• **REQUIRED WORK**: Where does "rings" appear in the data? Return each line that holds it.

• **TASK INPUTS**:
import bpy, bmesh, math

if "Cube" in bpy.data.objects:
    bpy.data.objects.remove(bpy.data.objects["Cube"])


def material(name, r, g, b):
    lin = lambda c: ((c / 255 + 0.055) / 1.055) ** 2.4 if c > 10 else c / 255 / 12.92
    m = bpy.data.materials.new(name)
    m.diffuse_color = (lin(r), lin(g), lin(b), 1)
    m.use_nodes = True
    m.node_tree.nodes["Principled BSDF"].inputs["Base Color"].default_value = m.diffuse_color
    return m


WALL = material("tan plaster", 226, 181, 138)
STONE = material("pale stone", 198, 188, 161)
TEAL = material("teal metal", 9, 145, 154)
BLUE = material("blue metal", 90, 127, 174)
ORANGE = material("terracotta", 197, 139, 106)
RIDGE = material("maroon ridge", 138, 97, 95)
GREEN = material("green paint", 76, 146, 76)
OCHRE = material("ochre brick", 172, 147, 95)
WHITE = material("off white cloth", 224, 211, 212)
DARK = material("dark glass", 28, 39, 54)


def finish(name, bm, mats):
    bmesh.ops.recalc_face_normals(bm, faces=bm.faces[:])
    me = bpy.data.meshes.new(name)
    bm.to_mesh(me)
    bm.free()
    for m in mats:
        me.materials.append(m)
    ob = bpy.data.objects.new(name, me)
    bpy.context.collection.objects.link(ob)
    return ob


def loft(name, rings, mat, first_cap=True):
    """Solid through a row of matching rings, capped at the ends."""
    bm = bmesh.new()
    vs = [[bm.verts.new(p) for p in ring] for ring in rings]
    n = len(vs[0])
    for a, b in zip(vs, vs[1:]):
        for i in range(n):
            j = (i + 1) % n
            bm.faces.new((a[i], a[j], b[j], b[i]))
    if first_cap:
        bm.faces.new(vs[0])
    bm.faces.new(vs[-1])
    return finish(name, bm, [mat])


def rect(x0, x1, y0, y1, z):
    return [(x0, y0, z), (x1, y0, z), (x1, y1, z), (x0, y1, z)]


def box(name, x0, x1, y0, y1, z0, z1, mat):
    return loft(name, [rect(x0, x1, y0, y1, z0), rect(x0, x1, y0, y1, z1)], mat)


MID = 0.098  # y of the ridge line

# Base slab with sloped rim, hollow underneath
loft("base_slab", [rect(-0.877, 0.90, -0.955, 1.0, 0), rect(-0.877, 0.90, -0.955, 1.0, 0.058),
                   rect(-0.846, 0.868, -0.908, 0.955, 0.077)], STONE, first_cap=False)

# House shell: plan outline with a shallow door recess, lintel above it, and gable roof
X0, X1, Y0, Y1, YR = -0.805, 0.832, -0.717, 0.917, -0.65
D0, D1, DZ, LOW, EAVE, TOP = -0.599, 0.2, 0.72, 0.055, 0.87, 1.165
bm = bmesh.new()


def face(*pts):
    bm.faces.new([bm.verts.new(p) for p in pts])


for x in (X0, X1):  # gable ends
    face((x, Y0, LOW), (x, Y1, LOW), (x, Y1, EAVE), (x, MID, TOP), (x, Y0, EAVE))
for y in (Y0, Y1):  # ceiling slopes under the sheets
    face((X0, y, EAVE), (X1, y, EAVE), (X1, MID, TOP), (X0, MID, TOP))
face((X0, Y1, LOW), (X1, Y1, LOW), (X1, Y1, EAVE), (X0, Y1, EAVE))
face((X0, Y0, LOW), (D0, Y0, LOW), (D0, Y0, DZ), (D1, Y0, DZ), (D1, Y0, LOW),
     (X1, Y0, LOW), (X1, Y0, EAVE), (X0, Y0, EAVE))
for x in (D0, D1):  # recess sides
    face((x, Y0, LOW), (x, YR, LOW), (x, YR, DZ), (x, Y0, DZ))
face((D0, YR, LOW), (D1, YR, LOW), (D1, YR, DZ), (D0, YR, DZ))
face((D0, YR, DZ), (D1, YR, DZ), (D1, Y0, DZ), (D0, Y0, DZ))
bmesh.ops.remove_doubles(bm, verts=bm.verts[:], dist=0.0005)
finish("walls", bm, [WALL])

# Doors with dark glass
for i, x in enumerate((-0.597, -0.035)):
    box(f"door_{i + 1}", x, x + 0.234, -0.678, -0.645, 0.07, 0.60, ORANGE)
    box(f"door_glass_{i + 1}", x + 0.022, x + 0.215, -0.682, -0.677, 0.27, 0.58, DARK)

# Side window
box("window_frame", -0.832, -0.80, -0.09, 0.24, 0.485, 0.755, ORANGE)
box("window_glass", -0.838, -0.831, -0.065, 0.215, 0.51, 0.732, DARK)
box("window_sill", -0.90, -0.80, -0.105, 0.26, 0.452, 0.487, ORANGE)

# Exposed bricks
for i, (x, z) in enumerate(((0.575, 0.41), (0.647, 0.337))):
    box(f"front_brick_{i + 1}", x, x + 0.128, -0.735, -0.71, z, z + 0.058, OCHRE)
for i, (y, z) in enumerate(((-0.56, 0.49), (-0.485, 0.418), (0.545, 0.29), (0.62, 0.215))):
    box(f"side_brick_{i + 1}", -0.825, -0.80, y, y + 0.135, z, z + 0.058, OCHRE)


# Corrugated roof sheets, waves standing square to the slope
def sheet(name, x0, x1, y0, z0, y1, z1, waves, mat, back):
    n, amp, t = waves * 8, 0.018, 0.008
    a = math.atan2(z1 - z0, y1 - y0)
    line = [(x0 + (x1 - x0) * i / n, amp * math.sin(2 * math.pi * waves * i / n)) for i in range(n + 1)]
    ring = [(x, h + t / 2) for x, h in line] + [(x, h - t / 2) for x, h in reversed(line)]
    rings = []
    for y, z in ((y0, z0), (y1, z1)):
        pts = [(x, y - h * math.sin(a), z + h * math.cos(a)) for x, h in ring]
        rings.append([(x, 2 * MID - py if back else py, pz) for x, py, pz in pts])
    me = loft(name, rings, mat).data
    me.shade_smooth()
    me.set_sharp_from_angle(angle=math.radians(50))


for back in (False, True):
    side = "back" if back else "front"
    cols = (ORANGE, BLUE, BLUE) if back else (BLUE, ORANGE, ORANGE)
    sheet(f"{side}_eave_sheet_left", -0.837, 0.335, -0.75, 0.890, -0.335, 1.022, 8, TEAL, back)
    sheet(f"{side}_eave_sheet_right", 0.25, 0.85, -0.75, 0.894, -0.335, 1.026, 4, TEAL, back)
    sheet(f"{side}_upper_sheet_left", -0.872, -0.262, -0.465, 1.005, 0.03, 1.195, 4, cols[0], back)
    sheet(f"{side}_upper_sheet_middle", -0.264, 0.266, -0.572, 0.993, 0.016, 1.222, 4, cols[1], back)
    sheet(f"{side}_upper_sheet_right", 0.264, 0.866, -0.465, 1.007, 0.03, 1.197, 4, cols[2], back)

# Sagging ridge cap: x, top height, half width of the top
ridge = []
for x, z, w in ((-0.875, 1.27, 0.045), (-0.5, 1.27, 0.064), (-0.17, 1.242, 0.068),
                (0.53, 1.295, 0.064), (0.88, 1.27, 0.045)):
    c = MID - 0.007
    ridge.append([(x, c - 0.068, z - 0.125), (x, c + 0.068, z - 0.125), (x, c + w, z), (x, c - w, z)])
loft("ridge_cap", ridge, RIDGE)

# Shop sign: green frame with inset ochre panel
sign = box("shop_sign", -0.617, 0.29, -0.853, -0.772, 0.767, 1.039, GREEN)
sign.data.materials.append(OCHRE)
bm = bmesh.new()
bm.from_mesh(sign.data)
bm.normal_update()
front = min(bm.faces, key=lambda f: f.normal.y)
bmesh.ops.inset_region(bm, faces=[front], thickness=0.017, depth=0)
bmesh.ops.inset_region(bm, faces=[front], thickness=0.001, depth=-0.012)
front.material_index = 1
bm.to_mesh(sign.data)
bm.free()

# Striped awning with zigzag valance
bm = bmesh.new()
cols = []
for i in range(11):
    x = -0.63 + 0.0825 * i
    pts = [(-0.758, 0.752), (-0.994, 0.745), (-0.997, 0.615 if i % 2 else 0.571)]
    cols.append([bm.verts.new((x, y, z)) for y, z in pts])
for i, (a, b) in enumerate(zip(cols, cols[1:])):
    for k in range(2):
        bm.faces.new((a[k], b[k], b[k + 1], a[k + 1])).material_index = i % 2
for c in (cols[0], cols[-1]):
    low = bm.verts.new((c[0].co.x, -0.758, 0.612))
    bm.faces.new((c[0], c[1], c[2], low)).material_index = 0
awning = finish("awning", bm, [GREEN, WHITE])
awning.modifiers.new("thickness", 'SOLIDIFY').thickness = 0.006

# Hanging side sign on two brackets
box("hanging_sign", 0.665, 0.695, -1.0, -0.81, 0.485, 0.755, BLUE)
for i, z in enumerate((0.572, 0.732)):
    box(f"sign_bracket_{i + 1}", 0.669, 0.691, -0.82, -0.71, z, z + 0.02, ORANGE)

• **SOLUTION**:
def loft(name, rings, mat, first_cap=True):
    """Solid through a row of matching rings, capped at the ends."""
    vs = [[bm.verts.new(p) for p in ring] for ring in rings]
    rings = []
        rings.append([(x, 2 * MID - py if back else py, pz) for x, py, pz in pts])
    me = loft(name, rings, mat).data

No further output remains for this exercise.